I'm sorry I overlooked your email requesting that I read and review this poem. It wasn't intentional.
It isn't easy writing a form poem that has to adhere to a specific syllable count, but I think you did a pretty good job. I'll address the form of the poem first.
The Nonet is a 9-line poem with the first line having 9 syllables, and the syllable count descending per line. The traditional style is written in only one stanza. Yours has two, where you reverse the style in the second stanza. Calling this a Reverse Double Nonet seems quite accurate. Cynthia BuhainBaello wrote a poem called "You And Me" on PoemHunter.com, she wrote it in the same style you did and called it a Double Nonet Poem.
You accomplished the required syllable count until the second stanza.
last night anyone die? (should have only 5 syllables)
helping neighbors cleanup
Both of these lines have 6 syllables.
Now let me address the readability of the poem. I found the first stanza very descriptive of a terrible storm. I love the image of the "greedy fingers". But the second stanza was awkward and difficult to read.
I also found the title misleading, as the poem is more about a raging storm that passes through, doing immense damage, not simply about "Storm Clouds".
I felt the poems' lack of punctuation caused some of the choppy feel and caused the difficulty in the reading. I've added some punctuation below to show you what I mean.
Clouds, heavy with blackness, funnel down
greedy fingers threaten snatching
the countryside, flattening
Ted's barn, Jo's spring flowers,
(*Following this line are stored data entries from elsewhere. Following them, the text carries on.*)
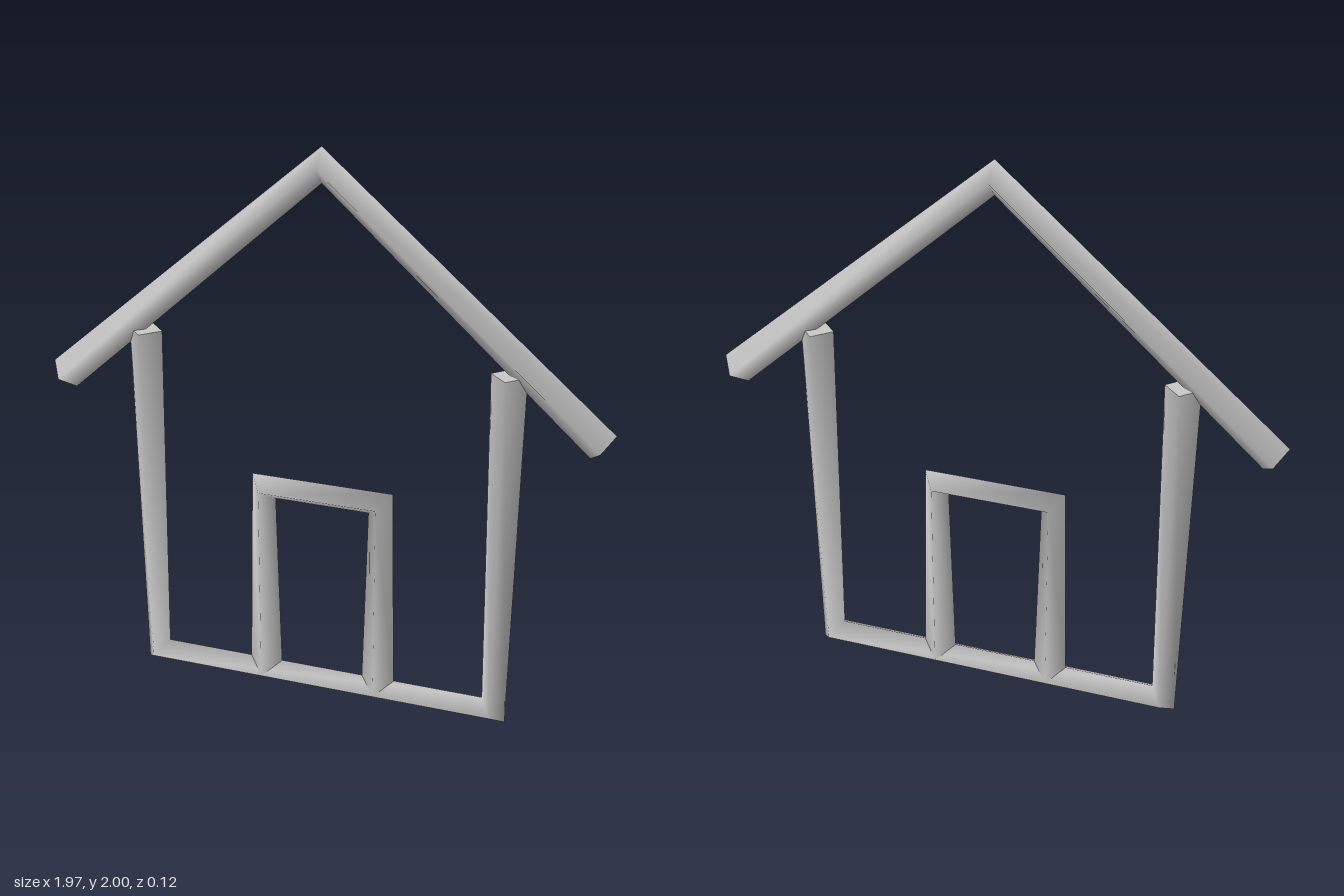
import * as THREE from 'three';

const RADIUS = 0.06;
const SIDES = 4;

// Diamond-section bar swept along a flat path, with mitred corners and closed ends
function barGeometry(points) {
  const path = points.map(([x, y]) => new THREE.Vector2(x, y));
  const last = path.length - 1;
  const rings = path.map((p, i) => {
    const t = new THREE.Vector2();
    if (i > 0) t.add(p.clone().sub(path[i - 1]).normalize());
    if (i < last) t.add(path[i + 1].clone().sub(p).normalize());
    t.normalize();
    const ring = [];
    for (let j = 0; j < SIDES; j++) {
      const a = (j / SIDES) * Math.PI * 2;
      const c = Math.cos(a) * RADIUS;
      ring.push([p.x - t.y * c, p.y + t.x * c, -Math.sin(a) * RADIUS]);
    }
    return ring;
  });

  const index = [];
  for (let i = 0; i < last; i++) {
    for (let j = 0; j < SIDES; j++) {
      const k = (j + 1) % SIDES;
      const a = i * SIDES + j, b = a + SIDES;
      const c = (i + 1) * SIDES + k, d = i * SIDES + k;
      index.push(a, b, c, a, c, d);
    }
  }

  // End caps have their own corners so their edges stay sharp
  const start = rings.length * SIDES, end = start + SIDES;
  for (let j = 1; j < SIDES - 1; j++) {
    index.push(start, start + j, start + j + 1);
    index.push(end, end + j + 1, end + j);
  }

  const geometry = new THREE.BufferGeometry();
  const corners = [...rings, rings[0], rings[last]].flat(2);
  geometry.setAttribute('position', new THREE.Float32BufferAttribute(corners, 3));
  geometry.setIndex(index);
  geometry.computeVertexNormals();
  return geometry;
}

export function createModel() {
  const house = new THREE.Group();
  house.name = 'houseOutline';

  const grey = new THREE.MeshStandardMaterial({ color: 0xc8c8c8 });
  grey.name = 'lightGrey';

  const parts = {
    roof: [[-0.945, 1.105], [0, 1.94], [0.945, 1.105]],
    wallsAndFloor: [[-0.63, 1.31], [-0.632, 0.043], [0.632, 0.043], [0.63, 1.31]],
    doorFrame: [[-0.21, 0.05], [-0.21, 0.782], [0.21, 0.782], [0.21, 0.05]],
  };
  for (const [name, points] of Object.entries(parts)) {
    const mesh = new THREE.Mesh(barGeometry(points), grey);
    mesh.name = name;
    house.add(mesh);
  }
  return house;
}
Wilfred's Repair Shop. (this appears to be the completion of the thought)
through rubble. (also the completion of a thought)
last night anyone die? (line suggestion: "Did anyone die?" 5 syllables, also less clumsy)
helping neighbors cleanup,
ignoring the storm of hate
brewing in their hearts, forgetting
their neighbors doesn't mean just next door.
The last 4 lines are awkward and choppy. I understood some of what you were saying, but the demands of the syllable count seem to have hindered the natural flow of speech and meaning. For example:
ignoring the storm of hate
brewing in their hearts Why is there hate brewing in their hearts and for who or what?
their neighbors doesn't mean just next door. (awkward wording)
Why are they forgetting their neighbors, when they are working together to clean up the rubble left behind by the storm?
I think, overall, this poem is a great attempt at writing a Nonet. The first stanza successfully portrayed the devastation of the terrible storm. But work needs to be done to the wording of the second stanza to make it flow easier and relay a clear message of the cleanup during the aftermath.
I enjoyed reading this poem.